A major problem for any web designer is concerned with how to navigate through the website's many pages.
I've tried a few different methods, such as flyout menus and drop down div tags, but ultimately any navigation system is experimental, and a designer may feel free to explore any of the many design possibilities.
With this in mind, I'm trying to keep the primary nav bar located at the top of this page as simple as possible, and any further navigation requirements located in a gallery such as the one you will find below:
I'm a big fan of Flight Simulation. I'm a member of a couple of flight sim forums and I made this site to share my views with my flight sim buddies.
I assembled this database to represent my DVD collection. It's not exhaustive by any means, but I wanted to learn about how XML works.
Web design requires constant experimentation. With this web page I experiment with open spaces.
This is by no means a serious treatment of Boltzmann's constant, but it has been a fascinating observation in my experience.
Any astronomical observation has to begin with a specification of which day the observation was made. This will be the Julian Day Number.
Spherical trigonometry is a very pretty bit of math and very useful for performing some astronomical calculations.
I use spherical trigonometry to calculate the azimuth and altitude of the sun on any day and hour. It's not perfectly accurate, but it's close.

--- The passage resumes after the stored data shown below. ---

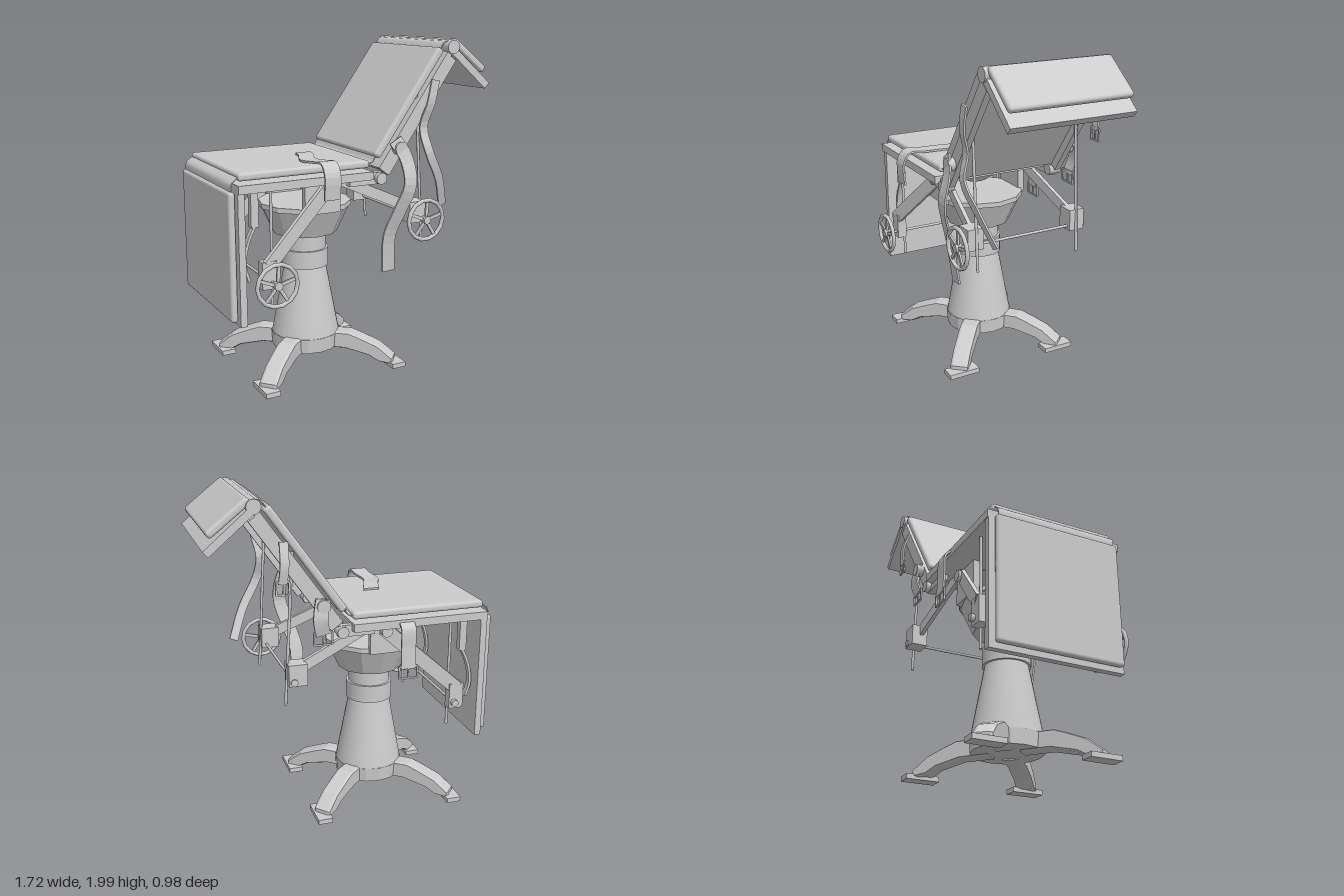
import * as THREE from 'three';
import { RoundedBoxGeometry } from 'three/addons/geometries/RoundedBoxGeometry.js';

const mat = new THREE.MeshStandardMaterial({ color: 0xcccccc });
const flat = new THREE.MeshStandardMaterial({ color: 0xcccccc, flatShading: true });
const V = (x, y, z) => new THREE.Vector3(x, y, z);
const ZC = -0.02; // middle of the upholstery in z

export function createModel() {
  const root = new THREE.Group();

  const add = (name, geo, x = 0, y = 0, z = 0, m = mat, parent = root) => {
    const mesh = new THREE.Mesh(geo, m);
    mesh.name = name;
    mesh.position.set(x, y, z);
    parent.add(mesh);
    return mesh;
  };
  const box = (name, x0, x1, y0, y1, z0, z1) =>
    add(name, new THREE.BoxGeometry(x1 - x0, y1 - y0, z1 - z0), (x0 + x1) / 2, (y0 + y1) / 2, (z0 + z1) / 2);

  // Bar or round rod from a to b
  const bar = (name, a, b, w, h) => {
    const mesh = new THREE.Mesh(new THREE.BoxGeometry(w, h, a.distanceTo(b)), mat);
    mesh.name = name;
    mesh.position.copy(a).lerp(b, 0.5);
    mesh.lookAt(b);
    root.add(mesh);
    return mesh;
  };
  const rod = (name, a, b, r, sides = 8) => {
    const geo = new THREE.CylinderGeometry(r, r, a.distanceTo(b), sides).rotateX(Math.PI / 2);
    const mesh = new THREE.Mesh(geo, mat);
    mesh.name = name;
    mesh.position.copy(a).lerp(b, 0.5);
    mesh.lookAt(b);
    root.add(mesh);
  };

  // Thin band following a path; side fixes the width direction, else it lies in the xy plane
  const strap = (name, pts, width, side = null, thick = 0.012) => {
    const curve = new THREE.CatmullRomCurve3(pts), n = 20, pos = [], idx = [];
    for (let i = 0; i <= n; i++) {
      const p = curve.getPoint(i / n), t = curve.getTangent(i / n);
      const s = side ? side.clone() : t.clone().cross(V(0, 0, 1)).normalize();
      const up = s.clone().cross(t).normalize();
      for (const [a, b] of [[-1, -1], [1, -1], [1, 1], [-1, 1]]) {
        const q = p.clone().addScaledVector(s, a * width / 2).addScaledVector(up, b * thick / 2);
        pos.push(q.x, q.y, q.z);
      }
      if (i < n) for (let k = 0; k < 4; k++) {
        const a = i * 4 + k, b = i * 4 + (k + 1) % 4;
        idx.push(a, a + 4, b, b, a + 4, b + 4);
      }
    }
    const e = n * 4;
    idx.push(0, 1, 2, 0, 2, 3, e, e + 2, e + 1, e, e + 3, e + 2);
    const geo = new THREE.BufferGeometry();
    geo.setAttribute('position', new THREE.Float32BufferAttribute(pos, 3));
    geo.setIndex(idx);
    geo.computeVertexNormals();
    add(name, geo, 0, 0, 0, new THREE.MeshStandardMaterial({ color: 0xcccccc, flatShading: true, side: THREE.DoubleSide }));
  };

  // Pedestal column: [bottom y, top y, bottom radius, top radius, sides]
  const PX = -0.225, PZ = -0.015;
  for (const [name, y0, y1, r0, r1, s] of [
    ['baseHub', 0.1, 0.19, 0.21, 0.215, 16], ['column', 0.19, 0.62, 0.21, 0.13, 32],
    ['collar', 0.62, 0.73, 0.145, 0.145, 24], ['neck', 0.73, 0.84, 0.13, 0.13, 32],
    ['cup', 0.835, 1.0, 0.2, 0.275, 12], ['cupRim', 1.0, 1.03, 0.285, 0.285, 12]])
    add(name, new THREE.CylinderGeometry(r1, r0, y1 - y0, s), PX, (y0 + y1) / 2, PZ, s < 20 ? flat : mat);

  // Four arched legs with cross feet
  const legShape = new THREE.Shape();
  legShape.moveTo(0.1, 0.19);
  for (const [x, y] of [[0.29, 0.19], [0.36, 0.165], [0.47, 0.12], [0.56, 0.05], [0.56, 0.02],
    [0.48, 0.03], [0.42, 0.065], [0.27, 0.1], [0.1, 0.1]]) legShape.lineTo(x, y);
  const legGeo = new THREE.ExtrudeGeometry(legShape, {
    depth: 0.08, bevelEnabled: true, bevelSize: 0.008, bevelThickness: 0.015, bevelSegments: 1 }).translate(0, 0, -0.04);
  for (const sx of [1, -1]) for (const sz of [1, -1]) {
    const leg = add('leg', legGeo, PX, 0, PZ);
    leg.rotation.y = Math.atan2(-sz * 0.37, sx * 0.43);
    add('foot', new THREE.BoxGeometry(0.09, 0.03, 0.2), PX + sx * 0.425, 0.015, PZ + sz * 0.345);
  }

  // Seat yoke above the cup
  for (const s of [1, -1]) box('yokePlate', -0.36, -0.13, 1.0, 1.2, PZ + s * 0.265 - 0.02, PZ + s * 0.265 + 0.02);
  const saddle = new THREE.CylinderGeometry(0.25, 0.06, 0.09, 16);
  add('saddle', saddle, PX, 1.14, PZ).scale.x = 0.45;

  // Seat
  const pad = (name, len, thick, x, y, angle) => {
    const m = add(name, new RoundedBoxGeometry(len, thick, 0.77, 3, 0.018), x, y, ZC);
    m.rotation.z = angle;
  };
  pad('seatCushion', 0.82, 0.046, -0.395, 1.286, 0);
  box('seatBoard', -0.82, 0.02, 1.2, 1.248, -0.44, 0.4);

  // Hanging leg rest
  pad('legRestCushion', 0.745, 0.04, -0.845, 0.837, Math.PI / 2);
  box('legRestBoard', -0.82, -0.78, 0.44, 1.2, -0.435, 0.385);

  // Backrest and headrest
  const plank = (name, x0, y0, x1, y1, thick, z0, z1) =>
    bar(name, V(x0, y0, (z0 + z1) / 2), V(x1, y1, (z0 + z1) / 2), z1 - z0, thick);
  pad('backCushion', 0.755, 0.05, 0.285, 1.63, Math.atan2(0.613, 0.439));
  plank('backBoard', 0.09, 1.25, 0.565, 1.92, 0.035, -0.4, 0.37);
  for (const z of [-0.4, 0.33]) plank('backRail', 0.115, 1.23, 0.575, 1.885, 0.07, z, z + 0.04);
  pad('headCushion', 0.295, 0.046, 0.71, 1.89, Math.atan2(-0.185, 0.235));
  plank('headBoard', 0.57, 1.935, 0.84, 1.705, 0.045, -0.41, 0.375);
  rod('headHinge', V(0.575, 1.945, -0.415), V(0.575, 1.945, 0.385), 0.042, 16);

  // Flexible covers over the hinges
  const Z = V(0, 0, 1);
  const cover = (...p) => strap('hingeCover', p.map(([x, y]) => V(x, y, ZC)), 0.74, Z, 0.006);
  cover([-0.845, 1.2], [-0.84, 1.25], [-0.8, 1.285]);
  cover([0.01, 1.287], [0.04, 1.295], [0.06, 1.325]);
  cover([0.5, 1.93], [0.535, 1.975], [0.595, 1.97]);

  // Mechanisms on both sides
  for (const s of [1, -1]) {
    const z = (d) => PZ + s * d;
    // Pivot arm carrying the backrest
    box('hingeArm', -0.12, 0.1, 1.165, 1.235, z(0.36) - 0.02, z(0.36) + 0.02);
    rod('backPivot', V(0.08, 1.2, z(0.33)), V(0.08, 1.2, z(0.41)), 0.035, 12);
    rod('sidePivot', V(0.2, 1.37, z(0.38)), V(0.2, 1.37, z(0.43)), 0.04, 12);
    // Backrest lifting arm, gear block and screw
    bar('backLiftArm', V(-0.15, 1.2, z(0.28)), V(0.34, 0.98, z(0.34)), 0.025, 0.065);
    box('backGearBlock', 0.29, 0.4, 0.9, 1.03, z(0.345) - 0.05, z(0.345) + 0.05);
    rod('backScrew', V(0.355, 1.68, z(0.34)), V(0.41, 0.77, z(0.34)), 0.009);
    // Leg rest arm, gear block and screw
    bar('legLiftArm', V(-0.21, 1.16, z(0.29)), V(-0.65, 0.77, z(0.4)), 0.025, 0.085);
    rod('armPivot', V(-0.22, 1.15, z(0.26)), V(-0.22, 1.15, z(0.33)), 0.035, 12);
    box('legGearBlock', -0.69, -0.6, 0.64, 0.8, z(0.38) - 0.03, z(0.38) + 0.03);
    rod('legScrew', V(-0.61, 1.2, z(0.36)), V(-0.61, 0.52, z(0.36)), 0.009);
    // Leg rest bracket with curved spring
    box('legRestBracket', -0.725, -0.68, 0.99, 1.2, z(0.33) - 0.02, z(0.33) + 0.02);
    strap('bracketSpring', [V(-0.7, 1.0, z(0.33)), V(-0.745, 0.9, z(0.33)), V(-0.765, 0.78, z(0.33)), V(-0.74, 0.68, z(0.33))], 0.035, Z, 0.016);
  }

  // Hand wheels and cross shafts
  const wheel = (x, y, z, zBack) => {
    const g = new THREE.Group();
    g.name = 'handWheel';
    g.position.set(x, y, z);
    root.add(g);
    add('rim', new THREE.TorusGeometry(0.122, 0.013, 8, 14), 0, 0, 0, mat, g);
    add('hub', new THREE.CylinderGeometry(0.025, 0.025, 0.04, 12).rotateX(Math.PI / 2), 0, 0, 0, mat, g);
    for (let i = 0; i < 5; i++) {
      const spoke = add('spoke', new THREE.BoxGeometry(0.12, 0.02, 0.012).translate(0.06, 0, 0), 0, 0, 0, mat, g);
      spoke.rotation.z = 0.25 + i * Math.PI * 0.4;
    }
    rod('crossShaft', V(x, y, z), V(x, y, zBack), 0.009);
    rod('shaftEnd', V(x, y, zBack), V(x, y, zBack + 0.04), 0.022, 10);
  };
  wheel(0.37, 0.925, 0.432, -0.42);
  wheel(-0.63, 0.68, 0.465, -0.45);

  // Long loose straps
  const X = V(1, 0, 0);
  strap('seatStrap', [V(-0.24, 1.318, 0), V(-0.27, 1.325, 0.1), V(-0.315, 1.318, 0.22), V(-0.3, 1.325, 0.34),
    V(-0.295, 1.33, 0.44), V(-0.295, 1.27, 0.482), V(-0.295, 1.13, 0.478)], 0.1, X);
  strap('lowerBackStrap', [V(0.17, 1.42, 0.39), V(0.225, 1.32, 0.42), V(0.235, 1.16, 0.46), V(0.19, 1.0, 0.42),
    V(0.15, 0.84, 0.37), V(0.165, 0.61, 0.34)], 0.085);
  strap('upperBackStrap', [V(0.43, 1.76, 0.41), V(0.4, 1.62, 0.41), V(0.375, 1.48, 0.375), V(0.4, 1.33, 0.41),
    V(0.5, 1.16, 0.37), V(0.58, 0.97, 0.3)], 0.055);

  // Short straps with open buckles
  const buckled = (name, pts, w) => {
    strap(name, pts, w);
    const end = pts[pts.length - 1], h = w / 2 + 0.012;
    for (const s of [1, -1]) {
      bar('buckleSide', V(end.x + s * h, end.y + 0.015, end.z), V(end.x + s * h, end.y - 0.06, end.z), 0.01, 0.01);
      const y = end.y - 0.022 + s * 0.037;
      bar('buckleBar', V(end.x - h, y, end.z), V(end.x + h, y, end.z), 0.01, 0.01);
    }
    bar('bucklePin', V(end.x, end.y, end.z), V(end.x, end.y - 0.06, end.z), 0.008, 0.008);
  };
  buckled('seatBuckleStrap', [V(-0.3, 1.23, -0.44), V(-0.3, 1.2, -0.47), V(-0.3, 1.08, -0.475), V(-0.3, 0.96, -0.48)], 0.09);
  buckled('lowerBuckleStrap', [V(0.2, 1.41, -0.42), V(0.22, 1.3, -0.44), V(0.2, 1.2, -0.42)], 0.085);
  buckled('upperBuckleStrap', [V(0.42, 1.75, -0.42), V(0.425, 1.63, -0.455), V(0.435, 1.52, -0.445)], 0.05);

  return root;
}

Here are some photos which I took. I live in a small country town, so I see quite a lot of landscape from day to day.